Biden strategy on Ukraine – talks but clear costs for Russia


Published on: Amended:

Washington (AFP) – From separating Russia from the global banking system to further arming Kiev, US President Joe Biden hopes threats of painful consequences will deter his counterpart Vladimir Putin from invading Ukraine.

With tens of thousands of Russian troops amassed at the Ukrainian border, the Biden administration has agreed to talks in Geneva next week with Moscow which has offered deals to limit NATO expansion.

US officials say they are ready to discuss their concerns. But few see the Biden administration as interested in big deals, with its goal instead of changing Putin’s calculus and, at best, bringing greater stability to relations.

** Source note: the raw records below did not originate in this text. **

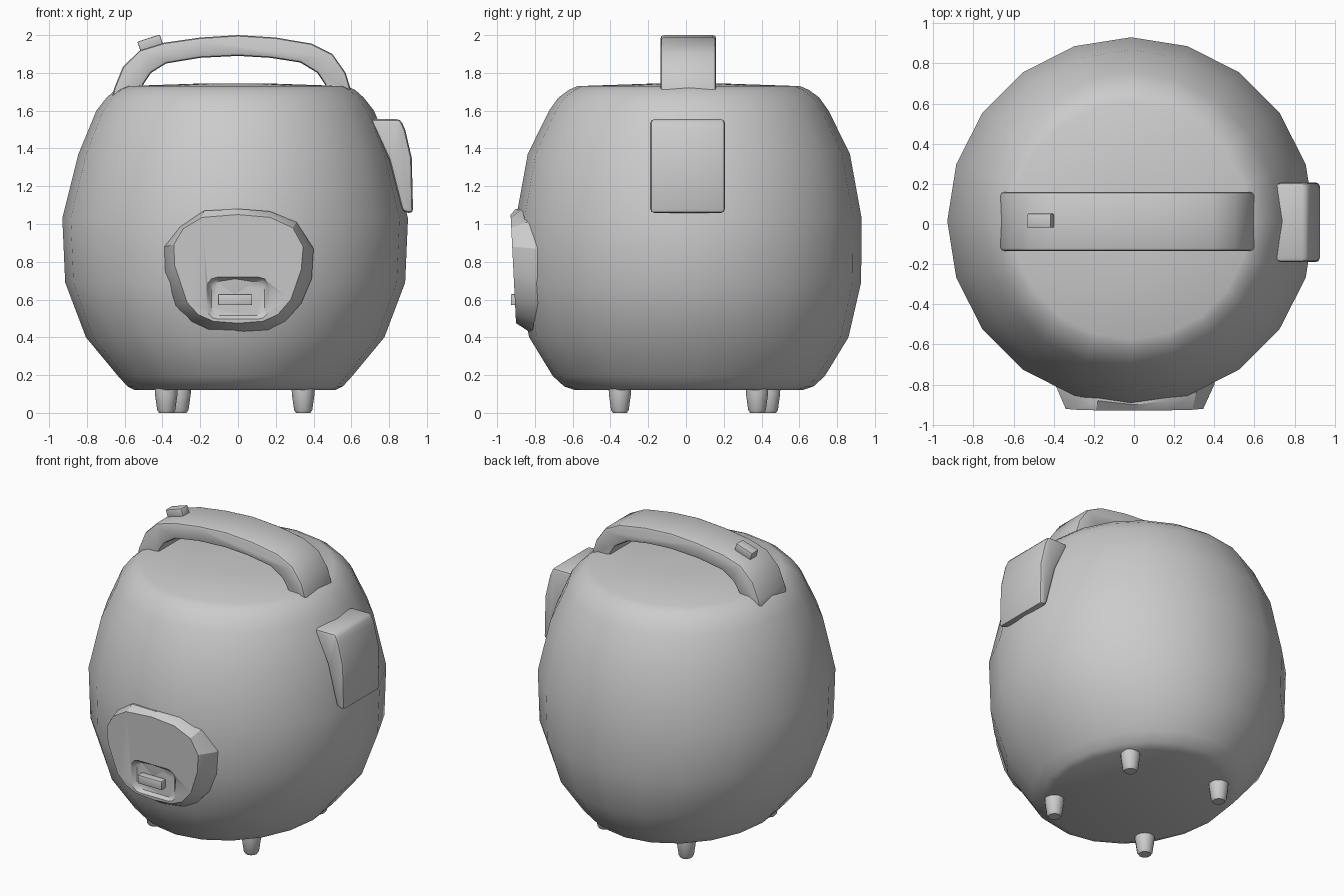
import bpy, bmesh
from math import cos, sin, tau, radians
from mathutils import Matrix

if "Cube" in bpy.data.objects:
    bpy.data.objects.remove(bpy.data.objects["Cube"])


def finish(name, bm, smooth=40, bevel=0.0, limit=50):
    """Optionally round the hard edges, then store the mesh as an object."""
    bmesh.ops.recalc_face_normals(bm, faces=bm.faces[:])
    if bevel:
        hard = [e for e in bm.edges if e.calc_face_angle(0) > radians(limit)]
        bmesh.ops.bevel(bm, geom=hard, offset=bevel, segments=2, profile=0.5,
                        affect='EDGES', clamp_overlap=True)
    me = bpy.data.meshes.new(name)
    bm.to_mesh(me)
    bm.free()
    me.shade_smooth()
    me.set_sharp_from_angle(angle=radians(smooth))
    ob = bpy.data.objects.new(name, me)
    bpy.context.collection.objects.link(ob)
    return ob


def loft(name, rings, **kw):
    """Skin a list of equal-length point rings and cap both ends."""
    bm = bmesh.new()
    loops = [[bm.verts.new(p) for p in r] for r in rings]
    n = len(rings[0])
    for a, b in zip(loops, loops[1:]):
        for i in range(n):
            j = (i + 1) % n
            bm.faces.new((a[i], a[j], b[j], b[i]))
    bm.faces.new(loops[0])
    bm.faces.new(loops[-1])
    return finish(name, bm, **kw)


def extrude_y(name, pts, y0, y1, **kw):
    return loft(name, [[(x, y, z) for x, z in pts] for y in (y0, y1)], **kw)


def ellipse(cx, cy, z, rx, ry, n):
    return [(cx + rx * cos(tau * i / n), cy + ry * sin(tau * i / n), z) for i in range(n)]


def box(name, centre, size, tilt=0, bevel=0.006):
    bm = bmesh.new()
    m = (Matrix.Translation(centre) @ Matrix.Rotation(radians(tilt), 4, 'Y')
         @ Matrix.Diagonal((*size, 1)))
    bmesh.ops.create_cube(bm, size=1, matrix=m)
    return finish(name, bm, bevel=bevel)


# Barrel-shaped body: z, x radius, y radius
profile = [(.12, .53, .60), (.14, .57, .66), (.195, .62, .72), (.40, .79, .845),
           (.69, .90, .912), (1.03, .915, .915), (1.37, .83, .853), (1.60, .735, .74),
           (1.67, .68, .69), (1.71, .635, .635), (1.73, .59, .59), (1.745, .15, .15)]
loft("body", [ellipse(-.015, .015, z, rx, ry, 20) for z, rx, ry in profile], smooth=60)

# Four tapered feet
for i, (x, y) in enumerate([(-.38, -.35), (.345, -.35), (.345, .376), (-.31, .44)]):
    foot = [(.16, .062), (.10, .06), (.015, .048), (0, .038)]
    loft(f"foot_{i + 1}", [ellipse(x, y, z, r, r, 14) for z, r in foot], smooth=50)

# Arched carrying handle
outer = [(-.67, 1.66), (-.655, 1.72), (-.61, 1.83), (-.52, 1.92), (-.39, 1.96), (-.2, 1.987),
         (0, 2.0), (.2, 1.987), (.39, 1.955), (.50, 1.90), (.57, 1.80), (.61, 1.67)]
inner = [(.47, 1.68), (.46, 1.74), (.42, 1.80), (.33, 1.855), (.17, 1.88), (0, 1.89),
         (-.2, 1.88), (-.38, 1.85), (-.46, 1.80), (-.50, 1.74), (-.52, 1.68)]
extrude_y("handle", outer + inner, -.135, .16, bevel=.018)
box("handle_button", (-.465, .017, 1.958), (.125, .07, .055), tilt=-18)

# Lid latch on the right side
latch = [(.70, 1.555), (.86, 1.555), (.885, 1.50), (.92, 1.35), (.927, 1.055),
         (.87, 1.065), (.80, 1.34)]
extrude_y("lid_latch", latch, -.19, .207, bevel=.022, limit=60)

# Front control panel: flared rim up to a flat, slightly sloping face
rim = [(0, 1.08), (-.18, 1.07), (-.31, .985), (-.39, .88), (-.385, .75), (-.33, .57),
       (-.25, .48), (-.16, .435), (0, .415), (.16, .435), (.25, .485), (.335, .58),
       (.39, .71), (.40, .87), (.31, 1.01), (.17, 1.067)]
face = [(0, 1.05), (-.19, 1.035), (-.29, .975), (-.34, .89), (-.335, .78), (-.27, .585),
        (-.21, .52), (-.13, .485), (0, .475), (.13, .485), (.21, .52), (.28, .60),
        (.335, .76), (.345, .88), (.29, .98), (.17, 1.035)]


def rim_y(x, z):
    return -.90 + .095 * (x / .39) ** 2 + .09 * max(0, (.75 - z) / .33) ** 2


panel = loft("control_panel", [
    [(x, -.60, z) for x, z in rim],
    [(x, rim_y(x, z), z) for x, z in rim],
    [(x, -.90 - .05 * (z - .475), z) for x, z in face]], smooth=30)


# Rounded recess cut into the panel
def rounded(hx, hz, r, y):
    pts = []
    for q, (sx, sz) in enumerate([(1, 1), (-1, 1), (-1, -1), (1, -1)]):
        for k in range(4):
            a = tau * (q + k / 3) / 4
            pts.append((sx * (hx - r) + r * cos(a), y, .605 + sz * (hz - r) + r * sin(a)))
    return pts


cutter = loft("recess_cutter", [rounded(.175, .122, .06, -.96), rounded(.165, .112, .055, -.905),
                                rounded(.14, .09, .045, -.882)])
cutter.hide_render = True
cutter.hide_viewport = False
cut = panel.modifiers.new("recess", 'BOOLEAN')
cut.operation = 'DIFFERENCE'
cut.solver = 'EXACT'
cut.object = cutter
cutter.display_type = 'WIRE'

# Switch inside the recess
box("panel_switch", (-.015, -.90, .60), (.18, .055, .058), bevel=.005)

Underlying this approach is a threat to impose on Putin, in Biden’s words, “sanctions like he has never seen before” if he encroaches further on Ukraine, where Russia already supports a insurgency that has killed more than 13,000 people since 2014.

What sanctions are available?

Bill Taylor, the former US ambassador to Ukraine, said the main idea was to convince Putin that the costs would be “very high” for an invasion.

“The idea is to make Mr. Putin understand that he has a choice,” said Taylor, now vice president for strategic stability and security at the US Institute of Peace.

US President Joe Biden chats with his Ukrainian counterpart Volodymyr Zelensky on the phone in the Oval Office on December 9, 2021 Nicholas Kamm AFP / File

An immediate measure would likely be sanctions against Putin’s relatives and their families, denying them the right to travel or keep money in the West.

Germany has indicated that the cost of an invasion of Ukraine could end Nord Stream 2, the pipeline from Russia that is nearing completion despite years of criticism from the United States and countries of the United States. ‘Eastern Europe.

A far-reaching option being considered in the West would be to cut Russia off the SWIFT network that connects the world’s banks, a step already taken against Iran but not attempted against a large global economy.

But action via Belgium-based SWIFT would inevitably hurt third-country businesses and likely not achieve global consensus unless Russia brazenly defies the warnings.

“It is by no means free. But the Russians will be the big loser in this decision,” Taylor said.

Matthew Rojansky, director of the Kennan Institute at the Woodrow Wilson International Center for Scholars, said Russia has already toughened up against some economic pressures since 2014, when the West imposed sanctions for its seizure of Crimea.

But he said the Biden administration had been effective in communicating directly to Russia that there would be inevitable and serious consequences.

“You don’t want a big dark, spooky cloud, but you’re not sure how likely the storm is to come. You want a 100% chance of a specific lightning strike,” he said. declared.

Shamans performing a ritual of predictions for the coming year display a poster of Russian President Vladimir Putin in Lima in December 2021
Shamans performing a ritual of predictions for the coming year display a poster of Russian President Vladimir Putin in Lima in December 2021 Ernesto BENAVIDES AFP / File

“No one ever doubted that the United States could harm Russia economically. The question is, does this work to change Russia’s behavior?

“History has taught us that the only chance it has to work is to threaten in advance. If you do it to them after they’ve already invaded and annexed Crimea, you’re not going to get them to. cancel that. “

Military pressure

Some hawkish members of Congress say Biden should have already imposed sanctions following the displacement of troops.

Russia, which insists the United States pledged not to expand NATO after the collapse of the Soviet Union, called for guarantees that the alliance will not accept Ukraine or n ‘will not establish bases in other former Soviet republics.

Western officials say Russia cannot dictate Ukraine’s membership in NATO. But NATO’s European partners, who will also meet with Russia next week, have made it clear that they are unlikely to accept Ukraine’s membership.

US Air Force Osprey planes fly over Kiev in September 2020 exercises
US Air Force Osprey planes fly over Kiev in September 2020 exercises Sergei SUPINSKY AFP / File

Rojansky said the United States must be careful not to take the very steps behind Putin’s unease, such as moving to NATO.

But Biden, who has ruled out sending troops to Ukraine, could share more intelligence with Kiev, send forces to NATO countries bordering Russia or even arm irregular Ukrainian forces in combat against Moscow, said Taylor.

“So if he decides to invade he will get exactly what he doesn’t want,” Taylor said of Putin.

“He should be discouraged from doing this. But will it be? Only one man can answer this question.


Comments are closed.